In the lab and bench scale testing, a number of basic research experiments are being conducted by scientists on the flow of particles to test their reactions under simulated circumstances. We viewed the Cold Flow Circulating Fluidized Bed in the Particle Dynamics Lab and saw “tagged” particles at the micron levels through the use of colors which can be seen with ultraviolet light in the fluidized bed combustor to help improve the understanding of the flow dynamics of gases and particles. This research is relevant in increasing the understanding on how to increase operational efficiency and to reduce harmful particulate emissions.
Longview Power Plant – Cleanest, Most Efficient in the United States
I had been hearing about high efficiency, low emissions (HELE) coal-fired power plants for some time. We learned that the Longview Power Plant is the cleanest, most efficient coal-fired power plant in the 13-state Pennsylvania-New Jersey-Maryland (PJM) interconnection and one of the most efficient in the United States, producing 700 net megawatts of electric power. The presentation by its staff and tour of the facility was very informative on the mining techniques being used for the facility (longwall mining and room and pillar) and how the plant’s efficient heat rate is instrumental in lowering carbon emissions.
Presentations by Stephen Miller, the Chief Operating Officer, and Jeff Keller, CEO, discussed the multiple benefits of building new HELE coal generation. They cited the importance of having a diversity of fuels to provide a resilient power supply and how coal can play a critical role in providing baseload power. They emphasized that HELE coal plants are becoming increasingly competitive in cost and that units located near to multiple fuel sources can provide economic efficiency as well as enhance and extend coal jobs. More on the Longview Plant is available at their website here.

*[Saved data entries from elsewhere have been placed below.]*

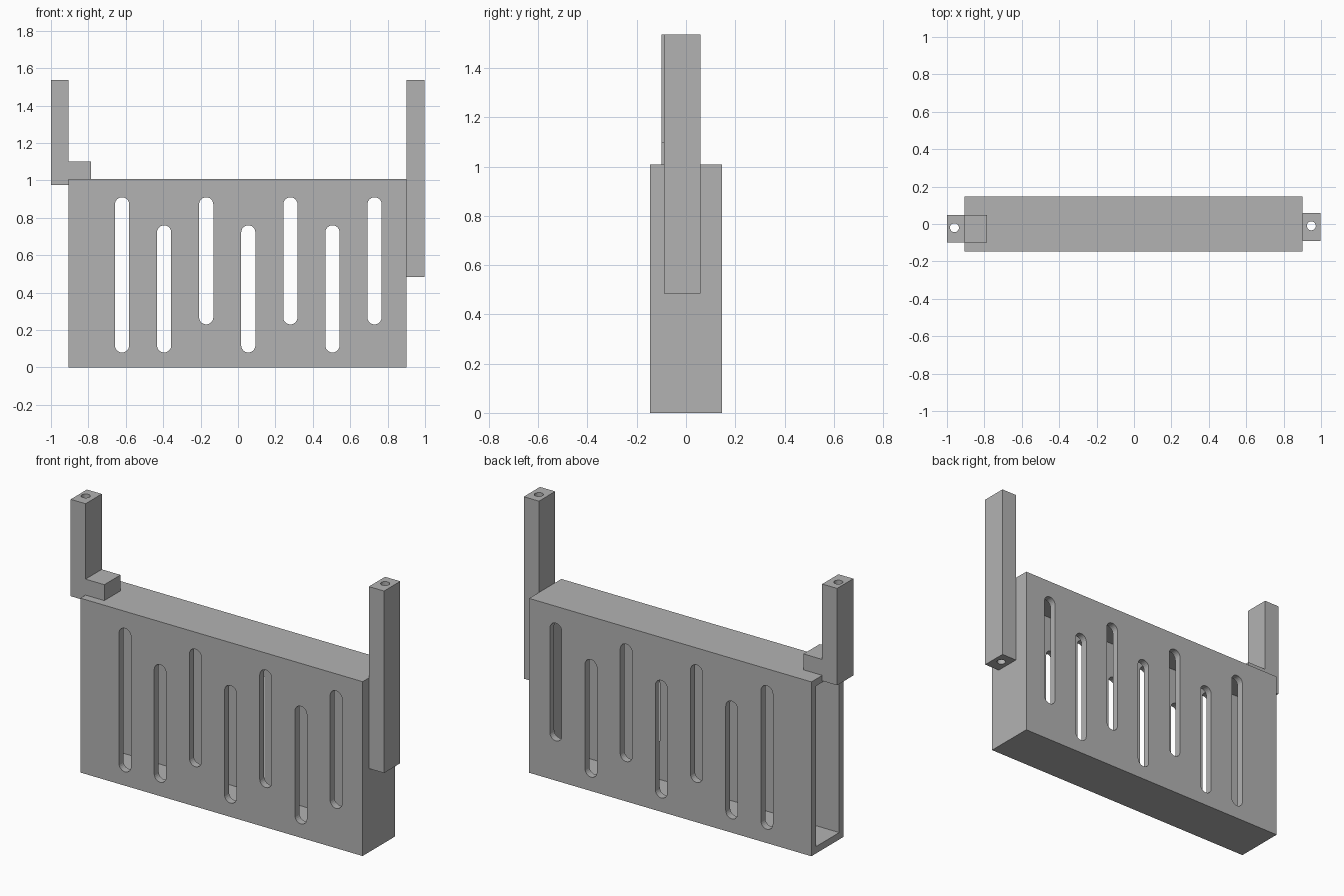
import bpy
import bmesh
from mathutils import Matrix, Vector

if "Cube" in bpy.data.objects:
    bpy.data.objects.remove(bpy.data.objects["Cube"], do_unlink=True)

# One plain grey for the whole model
GREY = (0.45, 0.45, 0.45, 1.0)
grey = bpy.data.materials.new("plain grey")
grey.use_nodes = True
grey.diffuse_color = GREY
grey.node_tree.nodes["Principled BSDF"].inputs["Base Color"].default_value = GREY


def make_object(name, bm):
    bmesh.ops.recalc_face_normals(bm, faces=bm.faces)
    mesh = bpy.data.meshes.new(name)
    bm.to_mesh(mesh)
    bm.free()
    mesh.materials.append(grey)
    obj = bpy.data.objects.new(name, mesh)
    bpy.context.collection.objects.link(obj)
    return obj


def add_box(bm, low, high):
    low, high = Vector(low), Vector(high)
    matrix = Matrix.Translation((low + high) / 2) @ Matrix.Diagonal((*(high - low), 1))
    bmesh.ops.create_cube(bm, size=1, matrix=matrix)


def extrude_outline(bm, points, direction):
    face = bm.faces.new([bm.verts.new(p) for p in points])
    result = bmesh.ops.extrude_face_region(bm, geom=[face])
    moved = [v for v in result["geom"] if isinstance(v, bmesh.types.BMVert)]
    bmesh.ops.translate(bm, verts=moved, vec=direction)


def add_slot(bm, x, bottom, top, radius):
    # Rounded slot outline, pushed through both broad walls
    outline = []
    for centre, start in ((top - radius, 0), (bottom + radius, 180)):
        for step in range(13):
            arm = Matrix.Rotation(-radians_of(start + step * 15), 3, "Y") @ Vector((radius, 0, 0))
            outline.append(arm + Vector((x, -0.3, centre)))
    extrude_outline(bm, outline, (0, 0.6, 0))


def radians_of(degrees):
    return degrees * 3.14159265 / 180


def cut(obj, cutter):
    cutter.hide_render = True
    mod = obj.modifiers.new("cut", "BOOLEAN")
    mod.object = cutter
    mod.solver = "EXACT"
    bpy.context.view_layer.update()
    graph = bpy.context.evaluated_depsgraph_get()
    mesh = bpy.data.meshes.new_from_object(obj.evaluated_get(graph))
    obj.modifiers.clear()
    obj.data = mesh
    bpy.data.objects.remove(cutter, do_unlink=True)


def drill(obj, x, y):
    bm = bmesh.new()
    bmesh.ops.create_cone(bm, cap_ends=True, segments=24, radius1=0.024, radius2=0.024,
                          depth=4, matrix=Matrix.Translation((x, y, 1)))
    cut(obj, make_object("drill_cutter", bm))


# Hollow case, open at the -x end
WALL = 0.04
bm = bmesh.new()
add_box(bm, (-0.905, -0.147, 0), (0.9, 0.147, 1.008))
case = make_object("case", bm)
bm = bmesh.new()
add_box(bm, (-1.2, -0.147 + WALL, WALL), (0.9 - WALL, 0.147 - WALL, 1.008 - WALL))
cut(case, make_object("cavity_cutter", bm))

# Seven staggered slots through front and back
spans = [(0.08, 0.91), (0.08, 0.76), (0.23, 0.91), (0.08, 0.76),
         (0.23, 0.91), (0.08, 0.76), (0.23, 0.91)]
bm = bmesh.new()
for i, (bottom, top) in enumerate(spans):
    add_slot(bm, -0.62 + i * 0.225, bottom, top, 0.038)
cut(case, make_object("slot_cutter", bm))

# Straight post fixed to the closed end
bm = bmesh.new()
add_box(bm, (0.9, -0.09, 0.484), (0.997, 0.058, 1.536))
straight_post = make_object("straight_post", bm)
drill(straight_post, 0.948, -0.01)

# Post with a foot resting on top of the case
bm = bmesh.new()
profile = [(-1, 0.976), (-0.905, 0.976), (-0.905, 1.008), (-0.785, 1.008),
           (-0.785, 1.1), (-0.905, 1.1), (-0.905, 1.536), (-1, 1.536)]
extrude_outline(bm, [(x, -0.1, z) for x, z in profile], (0, 0.148, 0))
footed_post = make_object("footed_post", bm)
drill(footed_post, -0.96, -0.02)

Experiential Learning and Networking with Colleagues
The benefits of the trip were several-fold. These included meeting the NETL researchers and Longview Plant senior management and being invited to follow up with them if there were additional inquiries. It was also valuable to engage with other energy professionals in an experiential learning environment and to network and build comradery during the bus ride and meals. There were several international participants on the trip and it was interesting to hear their perspectives based on energy research in their countries.

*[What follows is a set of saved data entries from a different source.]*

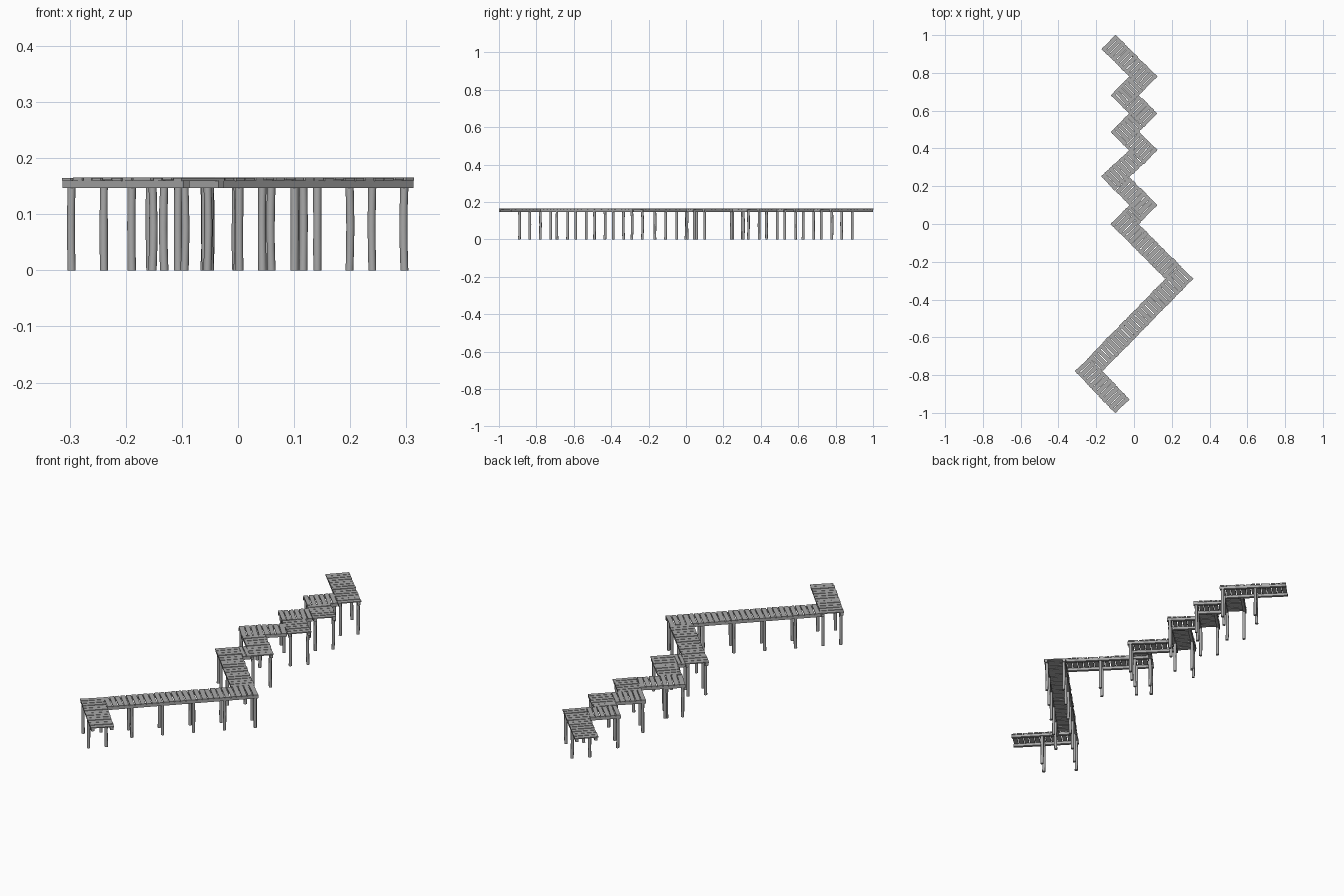
import bpy, bmesh, math, random
from mathutils import Vector, Matrix

random.seed(4)
if "Cube" in bpy.data.objects:
    bpy.data.objects.remove(bpy.data.objects["Cube"])

wood = bpy.data.materials.new("weathered grey wood")
wood.use_nodes = True
grey = (0.4, 0.4, 0.4, 1)
wood.diffuse_color = grey
wood.node_tree.nodes["Principled BSDF"].inputs["Base Color"].default_value = grey

HALF = 0.053           # half the walkway width
RAIL = 0.043           # offset of stringers from the centre line
POST = 0.04            # offset of posts from the centre line
BEAM_LOW, BEAM_TOP, DECK_TOP = 0.147, 0.16, 0.165

# Centre line of the zigzag, from front end to back end
path = [Vector(p) for p in [
    (-0.065, -0.962), (-0.24, -0.78), (0.24, -0.29), (-0.05, 0), (0.05, 0.10),
    (-0.10, 0.25), (0.05, 0.39), (-0.05, 0.487), (0.05, 0.585), (-0.05, 0.682),
    (0.05, 0.78), (-0.135, 0.965)]]


def box(bm, centre, size, angle):
    m = (Matrix.Translation(centre) @ Matrix.Rotation(angle, 4, "Z")
         @ Matrix.Diagonal((*size, 1)))
    bmesh.ops.create_cube(bm, size=1, matrix=m)


def finish(bm, name, smooth=False):
    mesh = bpy.data.meshes.new(name)
    bm.to_mesh(mesh)
    bm.free()
    mesh.materials.append(wood)
    obj = bpy.data.objects.new(name, mesh)
    bpy.context.collection.objects.link(obj)
    if smooth:
        bpy.ops.object.select_all(action="DESELECT")
        obj.select_set(True)
        bpy.context.view_layer.objects.active = obj
        bpy.ops.object.shade_smooth_by_angle(angle=math.radians(50))


def post(bm, x, y):
    # Round log, slightly bowed along its height
    bow = Vector((random.uniform(-1, 1), random.uniform(-1, 1), 0)) * 0.002
    rings = []
    for i in range(5):
        f = i / 4
        r = 0.0072 * random.uniform(0.95, 1.05)
        c = Vector((x, y, f * BEAM_TOP * 0.97)) + bow * math.sin(math.pi * f)
        rings.append([bm.verts.new(c + Vector((math.cos(a), math.sin(a), 0)) * r)
                      for a in (math.tau * k / 10 for k in range(10))])
    for low, high in zip(rings, rings[1:]):
        for k in range(10):
            n = (k + 1) % 10
            bm.faces.new((low[k], low[n], high[n], high[k]))
    bm.faces.new(rings[0][::-1])
    bm.faces.new(rings[-1])


def post_stations(i, length):
    # Distances along a leg at which a pair of posts stands
    end = length + POST
    if i == 0:
        return [end, end - 0.155]
    if i == 1:
        return [end - k * 0.14 for k in range(5)]
    if i == 2:
        return [end, end - 0.07, end - 0.235]
    if i == 3:
        return []
    if i == 4:
        return [-POST, end]
    if i == 5:
        return [0.03]
    if i == 10:
        return [-POST, 0.115]
    return [-POST]


for i, (a, b) in enumerate(zip(path, path[1:])):
    d = (b - a).normalized()
    side = Vector((-d.y, d.x))
    length = (b - a).length
    angle = math.atan2(d.y, d.x)
    # Front legs own their far corner, back legs own their near corner
    if i < 3:
        start, end = (-0.006 if i == 0 else HALF), length + HALF
    elif i == 3:
        start, end = HALF, length - HALF
    else:
        start, end = -HALF, length - (0 if i == 10 else HALF)

    # Deck planks laid across the leg
    bm = bmesh.new()
    count = max(2, round((end - start) / 0.025))
    pitch = (end - start) / count
    for k in range(count):
        p = a + d * (start + (k + 0.5) * pitch) + side * random.uniform(-0.001, 0.001)
        z = (BEAM_TOP + DECK_TOP) / 2 + random.uniform(-0.0007, 0.0007)
        box(bm, (p.x, p.y, z),
            (pitch * random.uniform(0.8, 0.9), 2 * HALF + random.uniform(-0.003, 0.002),
             DECK_TOP - BEAM_TOP), angle + random.uniform(-0.025, 0.025))
    finish(bm, f"deck_planks_{i + 1}")

    # Two stringers under the plank ends
    bm = bmesh.new()
    for s in (-1, 1):
        p = a + d * (start + end) / 2 + side * s * RAIL
        box(bm, (p.x, p.y, (BEAM_LOW + BEAM_TOP) / 2),
            (end - start, 0.014, BEAM_TOP - BEAM_LOW), angle)
    finish(bm, f"stringers_{i + 1}")

    # Pairs of posts under the stringers
    stations = post_stations(i, length)
    if stations:
        bm = bmesh.new()
        for t in stations:
            for s in (-1, 1):
                p = a + d * t + side * s * POST
                post(bm, p.x, p.y)
        finish(bm, f"posts_{i + 1}", smooth=True)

This Research Moves Our Country in a Positive Trajectory
In summary, I was very encouraged in meeting the NETL scientists, project managers, and others in hearing about their work, much of it revolving around reducing greenhouse gas emissions from fossil sources. The points made by Chris Nichols also resonated with me regarding the valuable combination that innovative economic policy can contribute along with technology R&D.

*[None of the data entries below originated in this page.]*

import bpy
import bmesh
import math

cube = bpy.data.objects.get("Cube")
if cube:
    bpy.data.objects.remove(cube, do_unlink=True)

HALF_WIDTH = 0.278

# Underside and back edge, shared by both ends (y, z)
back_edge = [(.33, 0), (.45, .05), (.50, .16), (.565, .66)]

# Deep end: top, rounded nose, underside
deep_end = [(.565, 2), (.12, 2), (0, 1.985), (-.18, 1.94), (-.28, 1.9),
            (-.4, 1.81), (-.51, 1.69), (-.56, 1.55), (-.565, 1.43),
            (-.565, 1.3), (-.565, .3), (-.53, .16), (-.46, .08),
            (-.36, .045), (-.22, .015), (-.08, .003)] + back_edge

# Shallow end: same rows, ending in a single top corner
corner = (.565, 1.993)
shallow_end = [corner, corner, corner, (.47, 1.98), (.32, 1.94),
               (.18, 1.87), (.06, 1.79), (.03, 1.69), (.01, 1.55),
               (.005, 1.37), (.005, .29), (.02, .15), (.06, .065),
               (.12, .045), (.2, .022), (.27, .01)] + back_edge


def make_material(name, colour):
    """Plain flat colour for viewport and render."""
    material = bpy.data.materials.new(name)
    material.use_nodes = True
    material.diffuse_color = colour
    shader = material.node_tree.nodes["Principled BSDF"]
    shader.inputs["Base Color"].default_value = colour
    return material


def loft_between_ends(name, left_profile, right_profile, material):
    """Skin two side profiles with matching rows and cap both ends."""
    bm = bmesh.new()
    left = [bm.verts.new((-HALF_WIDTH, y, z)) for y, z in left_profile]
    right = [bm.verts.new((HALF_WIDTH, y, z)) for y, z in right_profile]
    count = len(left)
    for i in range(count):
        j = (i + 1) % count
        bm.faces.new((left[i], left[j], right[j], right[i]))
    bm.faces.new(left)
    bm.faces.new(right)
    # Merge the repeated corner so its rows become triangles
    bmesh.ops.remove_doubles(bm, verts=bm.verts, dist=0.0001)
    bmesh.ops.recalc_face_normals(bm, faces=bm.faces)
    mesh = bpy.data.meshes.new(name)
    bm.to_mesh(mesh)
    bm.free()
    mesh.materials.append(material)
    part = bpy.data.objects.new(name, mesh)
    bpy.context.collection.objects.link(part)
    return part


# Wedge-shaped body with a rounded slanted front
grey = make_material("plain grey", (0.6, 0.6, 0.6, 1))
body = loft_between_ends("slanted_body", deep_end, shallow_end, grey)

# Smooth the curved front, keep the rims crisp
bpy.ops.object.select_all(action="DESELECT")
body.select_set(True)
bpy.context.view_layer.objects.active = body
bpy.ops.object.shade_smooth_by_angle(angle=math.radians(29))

It is heartening when U.S. citizens can see the efforts of both the public and private sector in moving our country in a positive trajectory where technology is being developed that is smart in terms of conserving resources, being efficient in its use, all in combination to accelerate the reduction of greenhouse gases while also helping to employ its citizens through these efforts.
Leaders in Energy is building a global community of leaders to create a sustainable energy system, economy, and world. The three main areas of action are the green economy, sustainable communities, and multigenerational leadership. With operations in Metro Washington DC, we’ve built a base that spans most major metropolitan areas and over 100 countries. More information is available at https://www.leadersinenergy.org and in the Leaders in Energy Research, Communication, Policies & Analysis (LERCPA) LinkedIn group